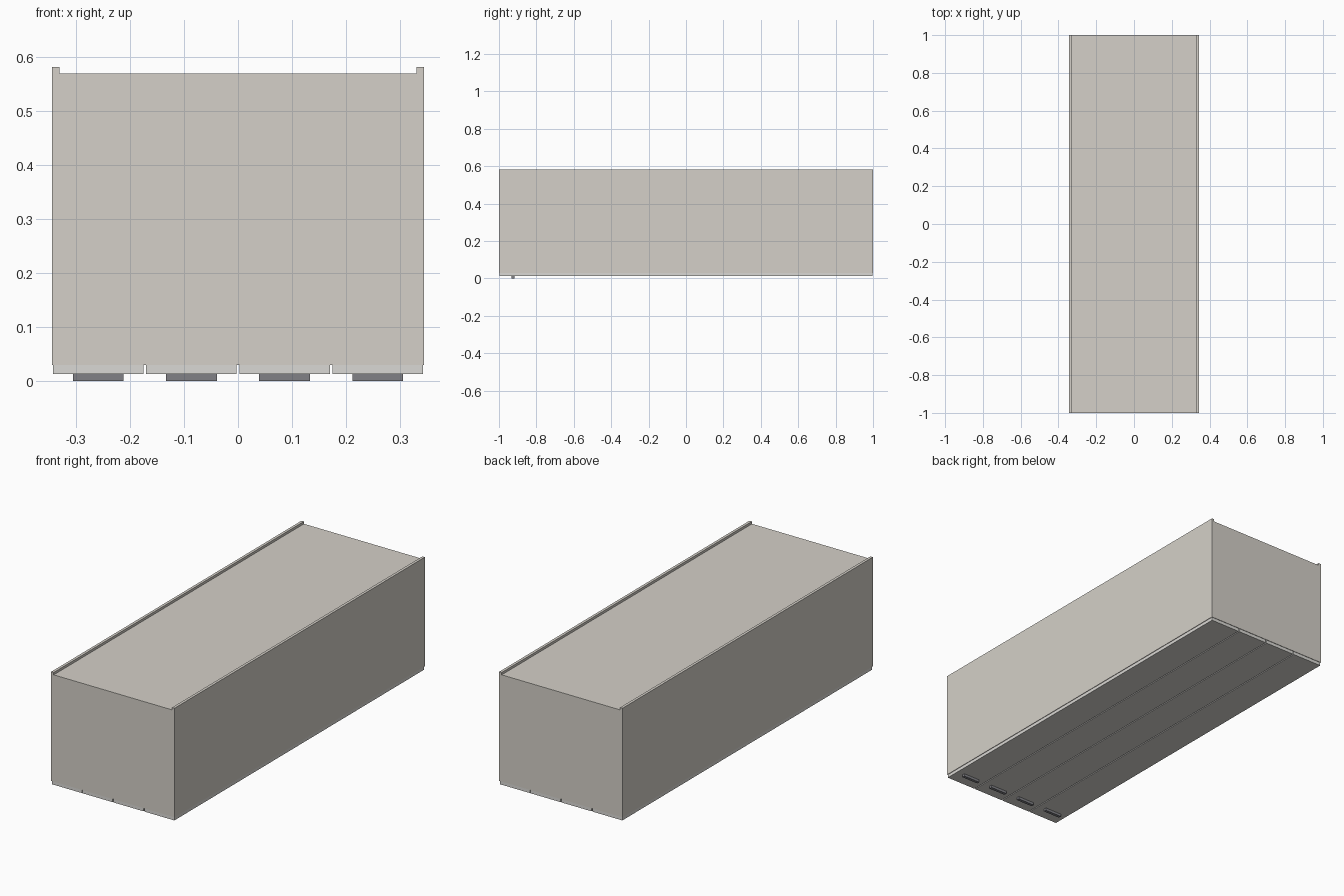
import bpy

if "Cube" in bpy.data.objects:
    bpy.data.objects.remove(bpy.data.objects["Cube"])


def material(name, rgb):
    mat = bpy.data.materials.new(name)
    mat.diffuse_color = (*rgb, 1)
    mat.use_nodes = True
    mat.node_tree.nodes["Principled BSDF"].inputs["Base Color"].default_value = mat.diffuse_color
    return mat


BODY = material("warm_grey", (0.66, 0.63, 0.58))
DOOR = material("light_grey", (0.70, 0.69, 0.66))
METAL = material("dark_metal", (0.22, 0.22, 0.24))


def box(name, x, y, z, mat=None):
    """Box from (min, max) ranges."""
    bpy.ops.mesh.primitive_cube_add(size=1, location=[sum(r) / 2 for r in (x, y, z)])
    obj = bpy.context.object
    obj.name = name
    obj.scale = [r[1] - r[0] for r in (x, y, z)]
    bpy.ops.object.transform_apply(location=False, rotation=False, scale=True)
    if mat:
        obj.data.materials.append(mat)
    return obj


def cut(target, cutter):
    mod = target.modifiers.new(cutter.name, 'BOOLEAN')
    mod.operation = 'DIFFERENCE'
    mod.solver = 'EXACT'
    mod.object = cutter
    bpy.context.view_layer.objects.active = target
    bpy.ops.object.modifier_apply(modifier=mod.name)
    bpy.data.objects.remove(cutter)


# Cabinet carcass lying on its back, hollow behind the doors
W, T = 0.345, 0.014
carcass = box("carcass", (-W, W), (-1, 1), (0.03, 0.582), BODY)
# Recessed back panel between the two side rims
cut(carcass, box("back_recess", (-W + T, W - T), (-1.1, 1.1), (0.57, 0.7)))
# Open interior
cut(carcass, box("interior", (-W + T, W - T), (-1 + T, 1 - T), (-0.1, 0.556)))

# Four tall doors, each with a bar handle near one end
PITCH = 0.1725
for i in range(4):
    cx = (i - 1.5) * PITCH
    box(f"door_{i + 1}", (cx - 0.0838, cx + 0.0838), (-0.998, 0.998), (0.013, 0.0295), DOOR)
    box(f"handle_{i + 1}", (cx - 0.047, cx + 0.047), (-0.932, -0.917), (0, 0.0135), METAL)
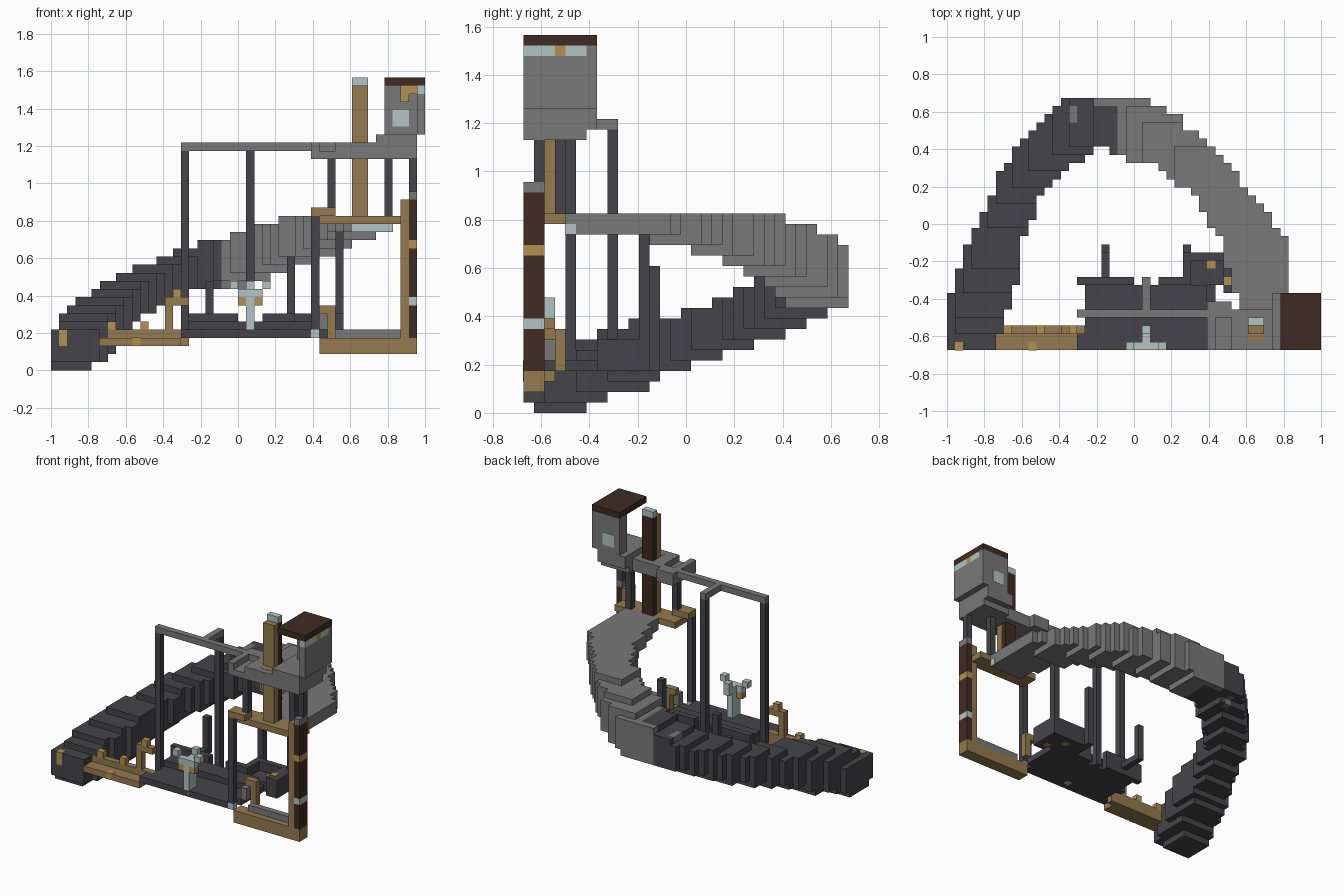
import bpy
import bmesh
from mathutils import Vector

cube = bpy.data.objects.get("Cube")
if cube:
    bpy.data.objects.remove(cube, do_unlink=True)

UNIT = 2 / 46                       # size of one block
ORIGIN = Vector((-23, -15.5, 0))    # block grid corner


def material(name, *rgb):
    mat = bpy.data.materials.new(name)
    mat.use_nodes = True
    mat.diffuse_color = (*rgb, 1)
    mat.node_tree.nodes["Principled BSDF"].inputs["Base Color"].default_value = (*rgb, 1)
    return mat


dark = material("dark stone", .06, .06, .067)
grey = material("grey stone", .19, .19, .19)
pale = material("pale metal", .45, .55, .54)
gold = material("golden wood", .45, .28, .085)
brown = material("brown wood", .3, .195, .08)
umber = material("dark brown wood", .05, .024, .016)


def finish(name, bm, *mats):
    for v in bm.verts:
        v.co = (v.co + ORIGIN) * UNIT
    mesh = bpy.data.meshes.new(name)
    bm.to_mesh(mesh)
    bm.free()
    for mat in mats:
        mesh.materials.append(mat)
    obj = bpy.data.objects.new(name, mesh)
    bpy.context.collection.objects.link(obj)


def brick(name, mat, x, y, z):
    bm = bmesh.new()
    bmesh.ops.create_cube(bm, size=1)
    for v in bm.verts:
        v.co = [r[0] if c < 0 else r[1] for c, r in zip(v.co, (x, y, z))]
    finish(name, bm, mat)


def pole(name, x, y, z, mat=dark):
    brick(name, mat, x=(x, x + 1), y=(y, y + 1), z=z)


def plate(name, mat, x, y, z, axis):
    # thin painted patch, centred on a surface along one axis
    spans = [x, y, z]
    spans[axis] = (spans[axis] - .04, spans[axis] + .04)
    brick(name, mat, *spans)


# Curved stepped ramp: a block brush swept along an arch
# each stop is centre x, centre y, underside, top, brush width, brush depth
STOPS = [
    (2.5, 3.5, 0, 4, 5, 5), (3, 3, 1, 5, 6, 6), (4.5, 8, 2.2, 7, 6, 6),
    (5.7, 11, 3.3, 8.2, 6, 5), (7, 15, 4.6, 9.2, 5, 4),
    (9, 20, 6.5, 10.6, 5, 4), (12, 24, 8, 12.3, 5, 5),
    (16.3, 28, 10, 14.2, 5, 6), (20, 28, 10.2, 15.2, 6, 6),
    (24, 27, 11.4, 16.8, 5, 6), (29, 24, 13, 18.3, 5, 5),
    (33.3, 20, 14.7, 19, 5, 4), (36.6, 15, 16.3, 19, 6, 4),
    (38.5, 11, 17, 19, 7, 5), (39, 6.5, 17, 19, 6, 5)]


def ramp_colour(i, j):
    # dark lower half, grey upper half, one grey patch near the bend
    if i == 15 and j in (28, 29):
        return 1
    return 0 if i < (18 if j >= 30 else 21) else 1


def build_ramp():
    cells = {}
    steps = 5
    for a, b in zip(STOPS, STOPS[1:]):
        for s in range(steps + 1):
            cx, cy, low, top, w, d = [p + (q - p) * s / steps for p, q in zip(a, b)]
            w, d = round(w), round(d)
            x0, y0 = round(cx - w / 2), round(cy - d / 2)
            for i in range(x0, x0 + w):
                for j in range(y0, y0 + d):
                    for k in range(round(low), round(top)):
                        cells[i, j, k] = ramp_colour(i, j)
    # keep only the exposed sides of the blocks
    bm = bmesh.new()
    for cell, index in cells.items():
        centre = Vector(cell) + Vector((.5, .5, .5))
        for axis in range(3):
            for sign in (-1, 1):
                n = Vector((0, 0, 0))
                n[axis] = sign
                if tuple(int(c + o) for c, o in zip(cell, n)) in cells:
                    continue
                u = Vector((n.y, n.z, n.x))
                w = n.cross(u)
                corners = [centre + (n + u * p + w * q) / 2
                           for p, q in ((-1, -1), (1, -1), (1, 1), (-1, 1))]
                face = bm.faces.new([bm.verts.new(c) for c in corners])
                face.material_index = index
    bmesh.ops.remove_doubles(bm, verts=bm.verts, dist=.001)
    finish("curved_ramp", bm, dark, grey)


build_ramp()
plate("ramp_tip_front_patch", gold, x=(1, 2), y=0, z=(3, 5), axis=1)
plate("ramp_tip_top_patch", gold, x=(1, 2), y=(0, 1), z=5, axis=2)
plate("ramp_end_patch", pale, x=(37, 42), y=4, z=(17, 18), axis=1)
plate("ramp_end_side_patch", pale, x=42, y=(4, 5), z=(17, 18), axis=0)

# Dark floor with low walls
brick("floor_front", dark, x=(16, 32), y=(0, 2), z=(4, 5))
brick("floor", dark, x=(17, 33), y=(2, 8), z=(4, 5))
brick("floor_step", dark, x=(17, 32), y=(5, 8), z=(5, 6))
brick("rear_floor", dark, x=(29, 35), y=(8, 12), z=(4, 5.5))
brick("rear_wall_left", dark, x=(16, 23), y=(8, 9), z=(4, 7))
brick("rear_wall_middle", dark, x=(23, 26), y=(7, 8), z=(4, 6))
brick("rear_wall_right", dark, x=(26, 30), y=(8, 9), z=(4, 7))
brick("tray_wall_back", dark, x=(29, 35), y=(11, 12), z=(4, 7))
brick("tray_wall_left", dark, x=(29, 30), y=(9, 11), z=(4, 7))
brick("tray_wall_right", dark, x=(34, 36), y=(7, 11), z=(4, 7))
plate("tray_patch", gold, x=(34, 35), y=(8, 9), z=7, axis=2)
plate("floor_patch", gold, x=(32, 33), y=(10, 11), z=5.5, axis=2)
for n, (x, y) in enumerate(((32, 10), (34, 8))):
    plate(f"under_floor_patch_{n}", gold, x=(x, x + 1), y=(y, y + 1), z=4, axis=2)
brick("short_pole_arm", dark, x=(19, 20), y=(9, 13), z=(5, 6))
pole("short_pole", x=19, y=12, z=(5, 11))
pole("ramp_pole_inner", x=29, y=12, z=(4, 14))
pole("ramp_pole_outer", x=35, y=11, z=(4, 17))

# Tall poles and the overhead rail
pole("rail_pole_left", x=16, y=4, z=(4, 27))
pole("rail_pole_back", x=24, y=8, z=(4, 27))
brick("overhead_rail", grey, x=(16, 32), y=(4, 5), z=(27, 28))
brick("overhead_rail_branch", grey, x=(24, 25), y=(5, 9), z=(27, 28))
pole("lower_pole", x=32, y=0, z=(5, 19))
pole("upper_pole_left", x=34, y=1, z=(20, 26))
pole("upper_pole_middle", x=41, y=3, z=(19, 26))
pole("upper_pole_right", x=44, y=1, z=(22, 26))

# Forked pale stand
brick("stand_stem", pale, x=(24, 25), y=(0, 2), z=(4, 9))
brick("stand_bar", pale, x=(23, 26), y=(0, 1), z=(9, 10))
brick("stand_back_arm", pale, x=(24, 25), y=(1, 3), z=(9, 10))
for side, x in (("left", 26), ("right", 22)):
    pole("stand_prong_" + side, x=x, y=0, z=(10, 11), mat=pale)
pole("stand_prong_back", x=24, y=2, z=(10, 11), mat=pale)
for side, x in (("left", 25), ("right", 23)):
    pole("stand_brace_" + side, x=x, y=0, z=(8, 9), mat=gold)

# Wooden walkway beside the ramp foot
brick("walkway", brown, x=(6, 16), y=(0, 2), z=(3, 4))
brick("walkway_rail", brown, x=(6, 17), y=(2, 3), z=(3, 5))
for n, x in enumerate((7, 11)):
    pole(f"walkway_post_{n}", x=x, y=2, z=(5, 6), mat=gold)
pole("walkway_tall_post", x=14, y=2, z=(5, 8), mat=brown)
brick("walkway_post_head", brown, x=(14, 17), y=(2, 3), z=(8, 9))
pole("walkway_post_tip", x=15, y=2, z=(9, 10), mat=gold)
plate("walkway_patch", gold, x=(10, 11), y=0, z=(3, 4), axis=1)
plate("walkway_top_patch", gold, x=(10, 11), y=(0, 1), z=4, axis=2)

# Wooden frame at the right
brick("frame_base", brown, x=(33, 45), y=(0, 2), z=(2, 4))
brick("frame_sill", grey, x=(35, 43), y=(1, 2), z=(4, 5))
pole("frame_sill_end", x=32, y=0, z=(4, 5), mat=pale)
pole("arch_leg", x=34, y=3, z=(4, 7), mat=brown)
brick("arch_top", brown, x=(33, 35), y=(3, 4), z=(7, 8))
pole("arch_block", x=33, y=2, z=(5, 7), mat=grey)
brick("frame_post", brown, x=(43, 44), y=(0, 2), z=(4, 21))
bands = ((4, umber), (8, pale), (9, umber), (15, gold), (16, umber),
         (21, grey), (22, None))
for n, (low, high) in enumerate(zip(bands, bands[1:])):
    brick(f"banded_post_{n}", low[1], x=(44, 45), y=(0, 2), z=(low[0], high[0]))

# Middle wooden platform and the tall post
brick("middle_beam", brown, x=(33, 44), y=(1, 4), z=(18, 19))
brick("middle_beam_end", brown, x=(32, 35), y=(0, 2), z=(19, 20))
brick("tall_post_front", brown, x=(37, 39), y=(2, 3), z=(19, 35))
brick("tall_post_back", umber, x=(37, 39), y=(3, 4), z=(19, 35))
brick("tall_post_cap", pale, x=(37, 39), y=(3, 4), z=(35, 36))
plate("tall_post_foot", brown, x=(37, 39), y=(1, 2), z=28, axis=2)

# Upper platform with a notch in its corner
brick("upper_platform_base", grey, x=(32, 45), y=(0, 5), z=(26, 27))
brick("upper_platform", grey, x=(35, 45), y=(0, 5), z=(27, 28))
brick("platform_corner_base", grey, x=(32, 35), y=(5, 6), z=(26, 27))
brick("platform_corner_side", grey, x=(32, 33), y=(0, 6), z=(27, 28))
brick("platform_corner_back", grey, x=(33, 35), y=(4, 6), z=(27, 28))
brick("tower_floor_under", grey, x=(40, 45), y=(5, 6), z=(26, 27))
brick("tower_floor_base", grey, x=(40, 45), y=(5, 7), z=(27, 28))
brick("tower_floor", grey, x=(40, 45), y=(0, 7), z=(28, 29))

# Tower with open front and flat roof
brick("tower_back_wall", grey, x=(41, 45), y=(5, 7), z=(29, 35))
brick("tower_side_wall", grey, x=(45, 46), y=(0, 7), z=(29, 34))
brick("tower_band_front", pale, x=(45, 46), y=(0, 3), z=(34, 35))
brick("tower_band_middle", gold, x=(45, 46), y=(3, 4), z=(34, 35))
brick("tower_band_back", pale, x=(45, 46), y=(4, 6), z=(34, 35))
brick("tower_band_corner", grey, x=(45, 46), y=(6, 7), z=(34, 35))
brick("tower_bracket", gold, x=(43, 45), y=(3, 4), z=(34, 35))
pole("tower_bracket_drop", x=43, y=3, z=(33, 34), mat=gold)
plate("window_inside", pale, x=(42, 44), y=5, z=(30, 32), axis=1)
plate("window_outside", pale, x=(42, 44), y=7, z=(30, 32), axis=1)
brick("roof", umber, x=(41, 46), y=(0, 7), z=(35, 36))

◆ **EXERCISE**: In the entries above, restate word for word the lines between the one holding "# Dark floor with low walls" and the one holding "13), z=(5, 6))", inclusive, and nothing besides.

◆ **OUTPUT FOR THIS TASK**:
# Dark floor with low walls
brick("floor_front", dark, x=(16, 32), y=(0, 2), z=(4, 5))
brick("floor", dark, x=(17, 33), y=(2, 8), z=(4, 5))
brick("floor_step", dark, x=(17, 32), y=(5, 8), z=(5, 6))
brick("rear_floor", dark, x=(29, 35), y=(8, 12), z=(4, 5.5))
brick("rear_wall_left", dark, x=(16, 23), y=(8, 9), z=(4, 7))
brick("rear_wall_middle", dark, x=(23, 26), y=(7, 8), z=(4, 6))
brick("rear_wall_right", dark, x=(26, 30), y=(8, 9), z=(4, 7))
brick("tray_wall_back", dark, x=(29, 35), y=(11, 12), z=(4, 7))
brick("tray_wall_left", dark, x=(29, 30), y=(9, 11), z=(4, 7))
brick("tray_wall_right", dark, x=(34, 36), y=(7, 11), z=(4, 7))
plate("tray_patch", gold, x=(34, 35), y=(8, 9), z=7, axis=2)
plate("floor_patch", gold, x=(32, 33), y=(10, 11), z=5.5, axis=2)
for n, (x, y) in enumerate(((32, 10), (34, 8))):
    plate(f"under_floor_patch_{n}", gold, x=(x, x + 1), y=(y, y + 1), z=4, axis=2)
brick("short_pole_arm", dark, x=(19, 20), y=(9, 13), z=(5, 6))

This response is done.